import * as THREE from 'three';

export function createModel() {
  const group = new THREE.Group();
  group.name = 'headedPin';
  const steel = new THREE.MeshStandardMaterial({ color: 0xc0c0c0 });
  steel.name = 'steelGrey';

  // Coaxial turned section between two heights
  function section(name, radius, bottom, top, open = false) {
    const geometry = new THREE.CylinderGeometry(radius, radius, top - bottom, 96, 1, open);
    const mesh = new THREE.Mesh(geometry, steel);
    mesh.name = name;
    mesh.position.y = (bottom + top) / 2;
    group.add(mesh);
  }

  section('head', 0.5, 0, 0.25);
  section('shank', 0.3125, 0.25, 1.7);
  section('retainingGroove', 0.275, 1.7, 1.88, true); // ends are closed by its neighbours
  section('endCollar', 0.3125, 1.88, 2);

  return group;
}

###

[Problem] Looking at the records above, return exactly the lines from the line with "const group = new THREE.Group();" to the line with "function section(name, radius, bottom, top, open", both ends included.

[Written answer]
  const group = new THREE.Group();
  group.name = 'headedPin';
  const steel = new THREE.MeshStandardMaterial({ color: 0xc0c0c0 });
  steel.name = 'steelGrey';

  // Coaxial turned section between two heights
  function section(name, radius, bottom, top, open = false) {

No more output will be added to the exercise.